▶ **Prompt**:
Print a faithful copy of the data below, word for word, with the pictures left out.

▶ **Available data**:

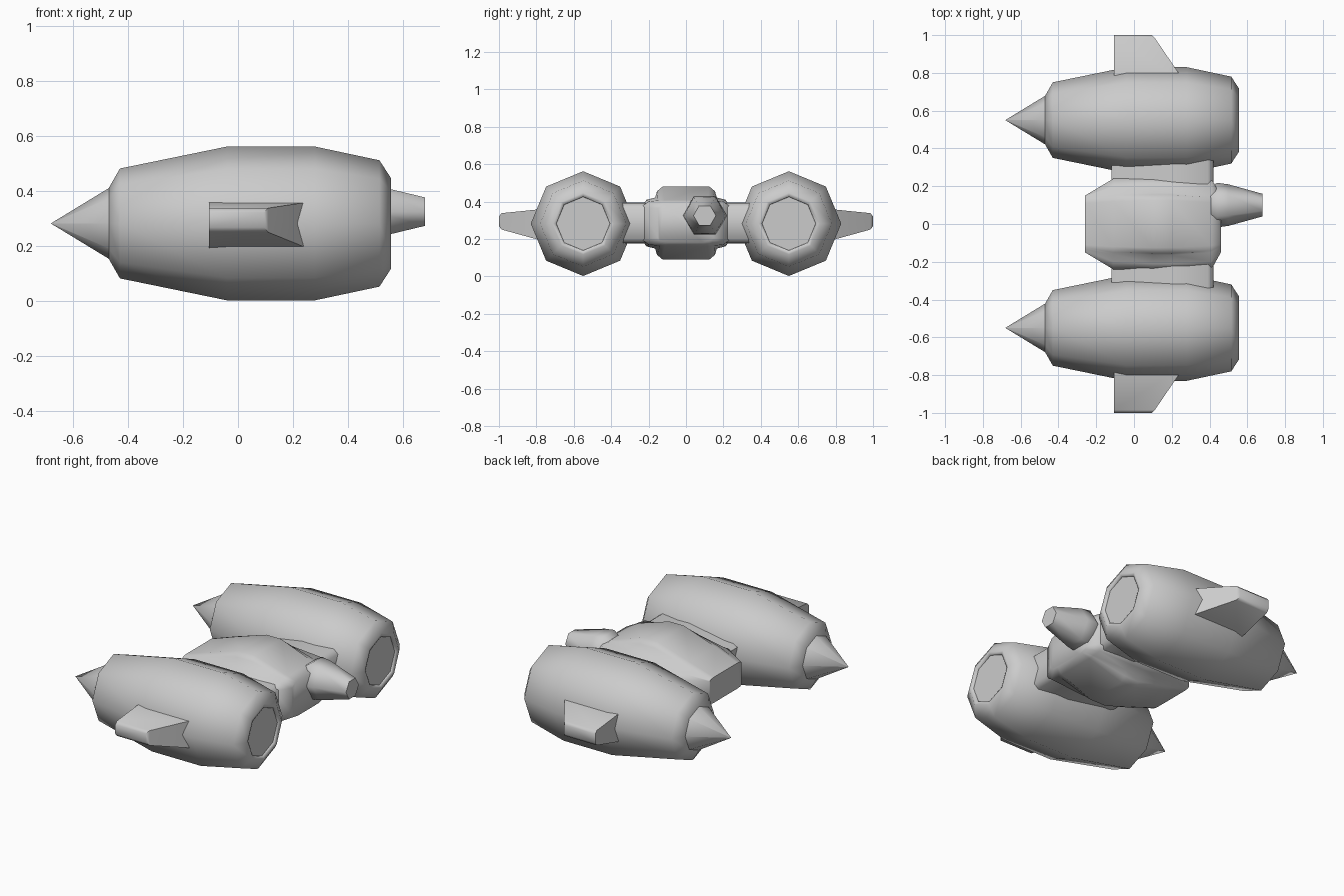
import bpy, bmesh
from math import sin, cos, pi, radians

if "Cube" in bpy.data.objects:
    bpy.data.objects.remove(bpy.data.objects["Cube"])


def finish(name, bm, angle=40):
    bmesh.ops.recalc_face_normals(bm, faces=bm.faces)
    mesh = bpy.data.meshes.new(name)
    bm.to_mesh(mesh)
    bm.free()
    ob = bpy.data.objects.new(name, mesh)
    bpy.context.collection.objects.link(ob)
    bpy.ops.object.select_all(action='DESELECT')
    ob.select_set(True)
    bpy.context.view_layer.objects.active = ob
    bpy.ops.object.shade_smooth_by_angle(angle=radians(angle))
    return ob


def loft(name, rings, angle=40):
    """Skin a list of equal-length point rings and cap both ends."""
    bm = bmesh.new()
    vs = [[bm.verts.new(p) for p in r] for r in rings]
    n = len(vs[0])
    for a, b in zip(vs, vs[1:]):
        for i in range(n):
            j = (i + 1) % n
            bm.faces.new((a[i], a[j], b[j], b[i]))
    bm.faces.new(vs[0])
    bm.faces.new(vs[-1])
    return finish(name, bm, angle)


def turned(name, profile, y, z, sides, angle=65):
    """Polygonal body of revolution along x from (x, radius) pairs."""
    return loft(name, [[(x, y + r * cos(2 * pi * i / sides), z + r * sin(2 * pi * i / sides))
                        for i in range(sides)] for x, r in profile], angle)


def hull_ring(x, half):
    """Cross-section at x from (y, height above middle) pairs, mirrored both ways."""
    top = half + [(-y, h) for y, h in reversed(half)]
    return [(x, y, .285 + h) for y, h in top] + [(x, -y, .285 - h) for y, h in top]


for s, side in ((-1, "right"), (1, "left")):
    # engine pod with shallow recessed exhaust, and tail spike
    turned("engine_pod_" + side,
           [(-.47, .13), (-.43, .20), (-.04, .28), (.28, .28), (.515, .23),
            (.557, .165), (.552, .145), (.543, .143)], s * .55, .282, 8)
    turned("engine_spike_" + side, [(-.68, .001), (-.46, .135)], s * .55, .282, 8)

    # tapered side fin
    def fin_ring(y, x1, z0, z1):
        return [(-.105, s * y, z0), (x1, s * y, z0), (x1, s * y, z1), (-.105, s * y, z1)]
    loft("side_fin_" + side, [fin_ring(.75, .27, .185, .362), fin_ring(.985, .11, .25, .338),
                              fin_ring(1.0, .095, .268, .322)], 55)

# cross pylon joining both engines, thinner towards the nose spikes
loft("pylon", [hull_ring(x, [(.36, h)]) for x, h in
               ((-.12, .055), (-.09, .07), (.2, .11), (.39, .107), (.42, .085))], 60)

# central hull: a ridge behind the cockpit, sloping down to both ends
end = [(.15, .065), (.145, .07), (.135, .073), (.125, .075), (.11, .076)]
low = [(.24, .07), (.20, .095), (.16, .112), (.15, .12), (.12, .128)]
mid = [(.245, .085), (.21, .125), (.165, .136), (.155, .17), (.125, .195)]
shoulder = [(.24, .085), (.20, .115), (.15, .121), (.14, .122), (.115, .123)]
nose = [(.15, .08), (.14, .095), (.12, .1), (.11, .102), (.09, .104)]
loft("hull", [hull_ring(-.26, end), hull_ring(-.11, low), hull_ring(.10, mid),
              hull_ring(.195, mid), hull_ring(.41, shoulder), hull_ring(.46, nose)], 70)

# offset six-sided cockpit
turned("cockpit", [(.36, .065), (.44, .118), (.50, .11), (.68, .06)], .10, .325, 6)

▶ **Solution to this exercise**:
import bpy, bmesh
from math import sin, cos, pi, radians

if "Cube" in bpy.data.objects:
    bpy.data.objects.remove(bpy.data.objects["Cube"])


def finish(name, bm, angle=40):
    bmesh.ops.recalc_face_normals(bm, faces=bm.faces)
    mesh = bpy.data.meshes.new(name)
    bm.to_mesh(mesh)
    bm.free()
    ob = bpy.data.objects.new(name, mesh)
    bpy.context.collection.objects.link(ob)
    bpy.ops.object.select_all(action='DESELECT')
    ob.select_set(True)
    bpy.context.view_layer.objects.active = ob
    bpy.ops.object.shade_smooth_by_angle(angle=radians(angle))
    return ob


def loft(name, rings, angle=40):
    """Skin a list of equal-length point rings and cap both ends."""
    bm = bmesh.new()
    vs = [[bm.verts.new(p) for p in r] for r in rings]
    n = len(vs[0])
    for a, b in zip(vs, vs[1:]):
        for i in range(n):
            j = (i + 1) % n
            bm.faces.new((a[i], a[j], b[j], b[i]))
    bm.faces.new(vs[0])
    bm.faces.new(vs[-1])
    return finish(name, bm, angle)


def turned(name, profile, y, z, sides, angle=65):
    """Polygonal body of revolution along x from (x, radius) pairs."""
    return loft(name, [[(x, y + r * cos(2 * pi * i / sides), z + r * sin(2 * pi * i / sides))
                        for i in range(sides)] for x, r in profile], angle)


def hull_ring(x, half):
    """Cross-section at x from (y, height above middle) pairs, mirrored both ways."""
    top = half + [(-y, h) for y, h in reversed(half)]
    return [(x, y, .285 + h) for y, h in top] + [(x, -y, .285 - h) for y, h in top]


for s, side in ((-1, "right"), (1, "left")):
    # engine pod with shallow recessed exhaust, and tail spike
    turned("engine_pod_" + side,
           [(-.47, .13), (-.43, .20), (-.04, .28), (.28, .28), (.515, .23),
            (.557, .165), (.552, .145), (.543, .143)], s * .55, .282, 8)
    turned("engine_spike_" + side, [(-.68, .001), (-.46, .135)], s * .55, .282, 8)

    # tapered side fin
    def fin_ring(y, x1, z0, z1):
        return [(-.105, s * y, z0), (x1, s * y, z0), (x1, s * y, z1), (-.105, s * y, z1)]
    loft("side_fin_" + side, [fin_ring(.75, .27, .185, .362), fin_ring(.985, .11, .25, .338),
                              fin_ring(1.0, .095, .268, .322)], 55)

# cross pylon joining both engines, thinner towards the nose spikes
loft("pylon", [hull_ring(x, [(.36, h)]) for x, h in
               ((-.12, .055), (-.09, .07), (.2, .11), (.39, .107), (.42, .085))], 60)

# central hull: a ridge behind the cockpit, sloping down to both ends
end = [(.15, .065), (.145, .07), (.135, .073), (.125, .075), (.11, .076)]
low = [(.24, .07), (.20, .095), (.16, .112), (.15, .12), (.12, .128)]
mid = [(.245, .085), (.21, .125), (.165, .136), (.155, .17), (.125, .195)]
shoulder = [(.24, .085), (.20, .115), (.15, .121), (.14, .122), (.115, .123)]
nose = [(.15, .08), (.14, .095), (.12, .1), (.11, .102), (.09, .104)]
loft("hull", [hull_ring(-.26, end), hull_ring(-.11, low), hull_ring(.10, mid),
              hull_ring(.195, mid), hull_ring(.41, shoulder), hull_ring(.46, nose)], 70)

# offset six-sided cockpit
turned("cockpit", [(.36, .065), (.44, .118), (.50, .11), (.68, .06)], .10, .325, 6)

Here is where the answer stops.